Vallance Gardens

Without doubt, the lives of the residents of Vallance Gardens will soon be massively affected by the gigantic King Alfred development on its seafront end. A new sports centre with plenty of affordable housing…the King Alfred’s good news for everyone, isn’t it?

The first planning application on Vallance Gardens, running from the seafront parallel with Hove Street, was approved in 1905. The application was for a single house on the east side of the road, which was developed faster than the west side. The wide road was declared a public highway in 1928; one year after the nearby Vallance Road was adopted. The houses are mainly red-brick with sash windows and generous gables. I in fact lived with my grandmother, Annie, for a while near the top of the road when I was waiting for a place on campus at Sussex University. Both Vallance Gardens and Road were built on the grounds of a building that was once known as Hove House. Hove House became Hove Manor when John Vallance bought the rights to the Lordship of the Manor in the 1780s. It was demolished in 1936 and a block of flats, also called Hove Manor, today stands on the site.

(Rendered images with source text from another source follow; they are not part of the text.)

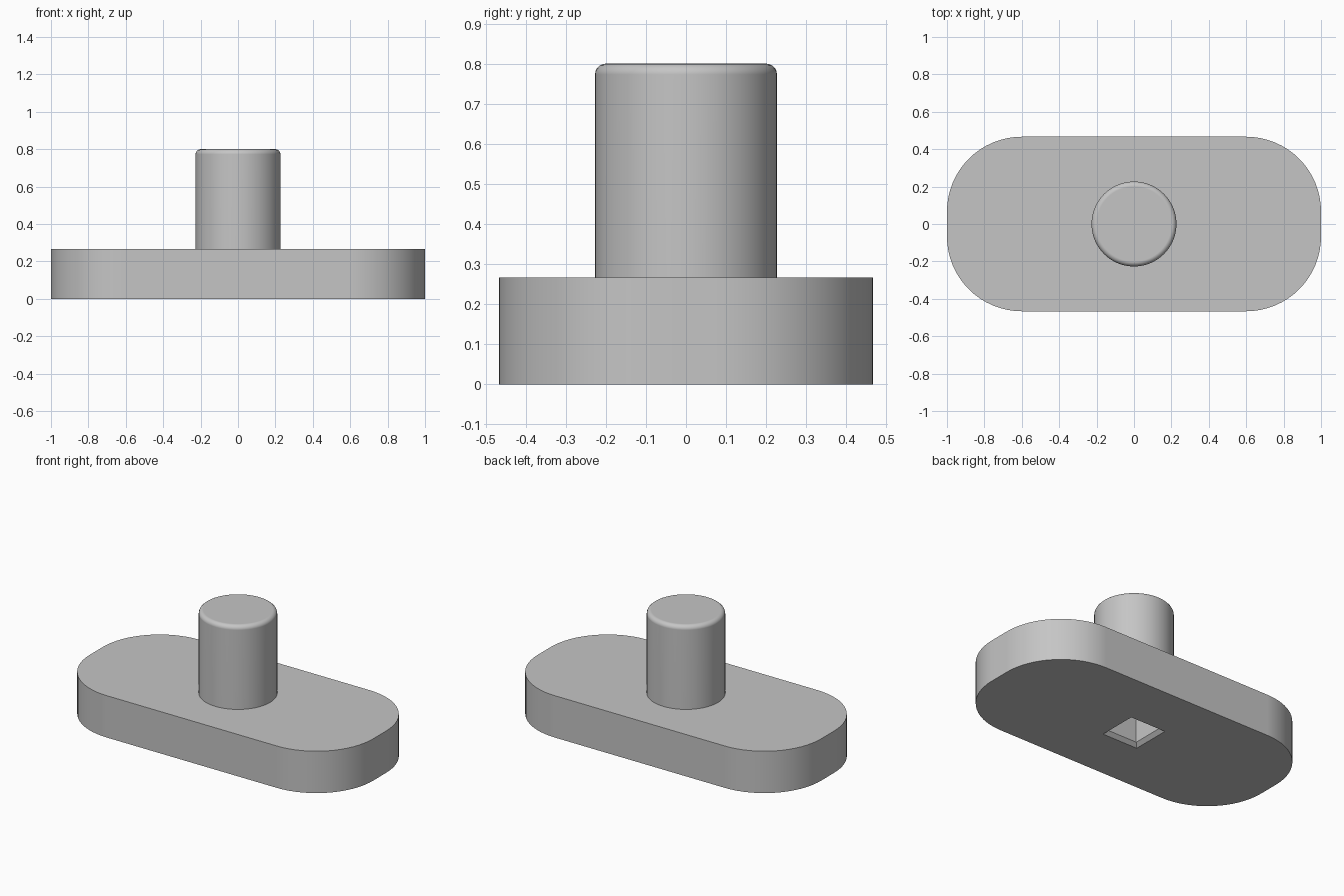
import bpy, bmesh, math
from mathutils import Matrix

if "Cube" in bpy.data.objects:
    bpy.data.objects.remove(bpy.data.objects["Cube"], do_unlink=True)

BASE_TOP, PIN_TOP = 0.267, 0.8
SOCKET_DEPTH = 0.45

steel = bpy.data.materials.new("plain_grey_steel")
steel.use_nodes = True
grey = (0.56, 0.56, 0.56, 1)
steel.diffuse_color = grey
steel.node_tree.nodes["Principled BSDF"].inputs["Base Color"].default_value = grey


def make_object(name, bm):
    bmesh.ops.recalc_face_normals(bm, faces=bm.faces)
    mesh = bpy.data.meshes.new(name)
    bm.to_mesh(mesh)
    bm.free()
    mesh.materials.append(steel)
    obj = bpy.data.objects.new(name, mesh)
    bpy.context.collection.objects.link(obj)
    return obj


def activate(obj):
    bpy.ops.object.select_all(action='DESELECT')
    obj.select_set(True)
    bpy.context.view_layer.objects.active = obj


# Base plate: a block with its four upright edges rounded
bm = bmesh.new()
size = Matrix.Diagonal((2, 0.933, BASE_TOP, 1))
bmesh.ops.create_cube(bm, size=1, matrix=Matrix.Translation((0, 0, BASE_TOP / 2)) @ size)
upright = [e for e in bm.edges if abs(e.verts[0].co.z - e.verts[1].co.z) > 0.1]
bmesh.ops.bevel(bm, geom=upright, offset=0.4, segments=16, profile=0.5, affect='EDGES')
base = make_object("base_plate", bm)

# Round pin with a filleted top rim
bm = bmesh.new()
height = PIN_TOP - BASE_TOP
bmesh.ops.create_cone(bm, cap_ends=True, segments=64, radius1=0.227, radius2=0.227, depth=height,
                      matrix=Matrix.Translation((0, 0, BASE_TOP + height / 2)))
rim = [e for e in bm.edges if all(v.co.z > PIN_TOP - 0.01 for v in e.verts)]
bmesh.ops.bevel(bm, geom=rim, offset=0.027, segments=5, profile=0.5, affect='EDGES')
pin = make_object("pin", bm)

# Square socket with a chamfered mouth, cut from below
bm = bmesh.new()
rings = []
for half, z in ((0.149, -0.024), (0.103, 0.022), (0.103, SOCKET_DEPTH)):
    corners = ((-half, -half), (half, -half), (half, half), (-half, half))
    rings.append([bm.verts.new((x, y, z)) for x, y in corners])
for low, high in zip(rings, rings[1:]):
    for i in range(4):
        j = (i + 1) % 4
        bm.faces.new((low[i], low[j], high[j], high[i]))
bm.faces.new(rings[0][::-1])
bm.faces.new(rings[-1])
cutter = make_object("socket_cutter", bm)
cutter.hide_render = True

for part in (base, pin):
    activate(part)
    cut = part.modifiers.new("socket", 'BOOLEAN')
    cut.operation = 'DIFFERENCE'
    cut.solver = 'EXACT'
    cut.object = cutter
    bpy.ops.object.modifier_apply(modifier=cut.name)
    bpy.ops.object.shade_smooth_by_angle(angle=math.radians(30))
    weighted = part.modifiers.new("clean_normals", 'WEIGHTED_NORMAL')
    weighted.keep_sharp = True

bpy.data.objects.remove(cutter, do_unlink=True)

Aymer de Valance was a close relation to Henry III and the most famous of the Earls of Pembroke. He was buried in Westminster Abbey after suddenly dying in 1324 and Pembroke College, Cambridge, was named in his honour. The Vallances of Hove claimed to be related to this great character and named Aymer Road and Pembroke Gardens, Crescent and Avenue in his honour. The Vallances, a family of brewers, were responsible for much of the development in the area of which much was designed by Thomas Lainson. Lainson was also responsible for the Middle Street Synagogue, Norfolk Terrace, Adelaide Mansions and the Royal Alexandra Hospital

Despite the obvious benefits that the King Alfred project could bring, like many, I simply feel that the site is the wrong location for something of that scale and design. I would be livid if they wanted to put something like that next to my house. I really don’t think that we should accept any more towers until plans are in place to remove the bad ones of the past. Chartwell Court, Sussex Heights, Theobald House & co will simply have to come down if the city is to regain its architectural integrity